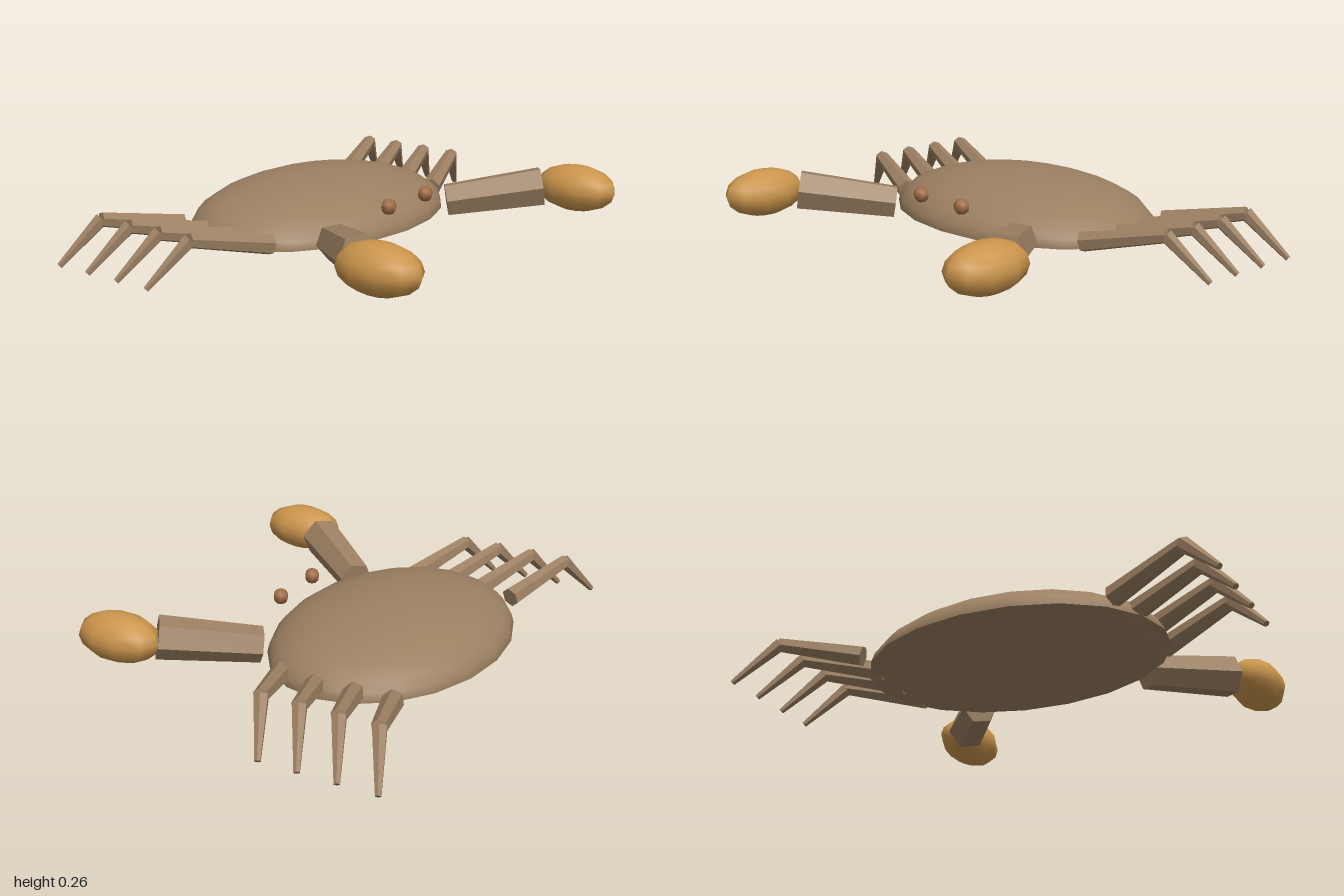
import * as THREE from 'three';

const shell = new THREE.MeshStandardMaterial({ color: 0x9c8062 });
shell.name = 'shellBrown';
const claw = new THREE.MeshStandardMaterial({ color: 0xcb954c });
claw.name = 'clawOrange';
const eye = new THREE.MeshStandardMaterial({ color: 0xa06c45 });
eye.name = 'eyeBrown';

function addMesh(parent, name, geometry, material) {
  const mesh = new THREE.Mesh(geometry, material);
  mesh.name = name;
  parent.add(mesh);
  return mesh;
}

// Six-sided tapered limb between two points, with faceted normals
function limb(parent, name, from, to, r0, r1) {
  const a = new THREE.Vector3(...from), b = new THREE.Vector3(...to);
  const dir = b.clone().sub(a);
  const smooth = new THREE.CylinderGeometry(r1, r0, dir.length(), 6);
  const geometry = smooth.toNonIndexed();
  geometry.computeVertexNormals();
  const mesh = addMesh(parent, name, geometry, shell);
  mesh.position.copy(a).add(b).multiplyScalar(0.5);
  mesh.quaternion.setFromUnitVectors(new THREE.Vector3(0, 1, 0), dir.normalize());
}

export function createModel() {
  const model = new THREE.Group();
  model.name = 'crab';

  // Domed shell with a flat belly
  const dome = addMesh(model, 'shell',
    new THREE.SphereGeometry(1, 20, 8, Math.PI / 2, Math.PI * 2, 0, Math.PI / 2), shell);
  dome.scale.set(0.61, 0.18, 0.44);
  dome.position.set(0, 0.08, -0.26);
  const belly = addMesh(model, 'belly', new THREE.CircleGeometry(1, 20), shell);
  belly.rotation.x = Math.PI / 2;
  belly.scale.set(0.61, 0.44, 1);
  belly.position.set(0, 0.08, -0.26);

  for (const s of [1, -1]) {
    const side = s > 0 ? 'left' : 'right';

    // Eye
    const ball = addMesh(model, side + 'Eye', new THREE.SphereGeometry(0.032, 6, 6, Math.PI / 2), eye);
    ball.position.set(s * 0.122, 0.203, 0.178);

    // Arm and claw
    limb(model, side + 'Arm', [s * 0.375, 0.113, 0.11], [s * 0.615, 0.17, 0.42], 0.07, 0.085);
    const pincer = addMesh(model, side + 'Claw', new THREE.SphereGeometry(1, 10, 8, Math.PI / 2), claw);
    pincer.scale.set(0.109, 0.095, 0.177);
    pincer.position.set(s * 0.68, 0.17, 0.547);

    // Four bent walking legs
    for (let i = 0; i < 4; i++) {
      const z = -0.53 + i * 0.153;
      const leg = new THREE.Group();
      leg.name = side + 'Leg' + (i + 1);
      limb(leg, 'upperLeg', [s * 0.525, 0.105, z], [s * 0.842, 0.176, z - 0.11], 0.041, 0.029);
      limb(leg, 'lowerLeg', [s * 0.838, 0.178, z - 0.11], [s * 0.99, 0.015, z - 0.187], 0.029, 0.012);
      model.add(leg);
    }
  }
  return model;
}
.....
▶ _EXERCISE_
Copy, with no alteration, the line that contains "const z = -0.53 + i * 0.153;" and each remaining line of the listing above.

▶ _OUTPUT_
      const z = -0.53 + i * 0.153;
      const leg = new THREE.Group();
      leg.name = side + 'Leg' + (i + 1);
      limb(leg, 'upperLeg', [s * 0.525, 0.105, z], [s * 0.842, 0.176, z - 0.11], 0.041, 0.029);
      limb(leg, 'lowerLeg', [s * 0.838, 0.178, z - 0.11], [s * 0.99, 0.015, z - 0.187], 0.029, 0.012);
      model.add(leg);
    }
  }
  return model;
}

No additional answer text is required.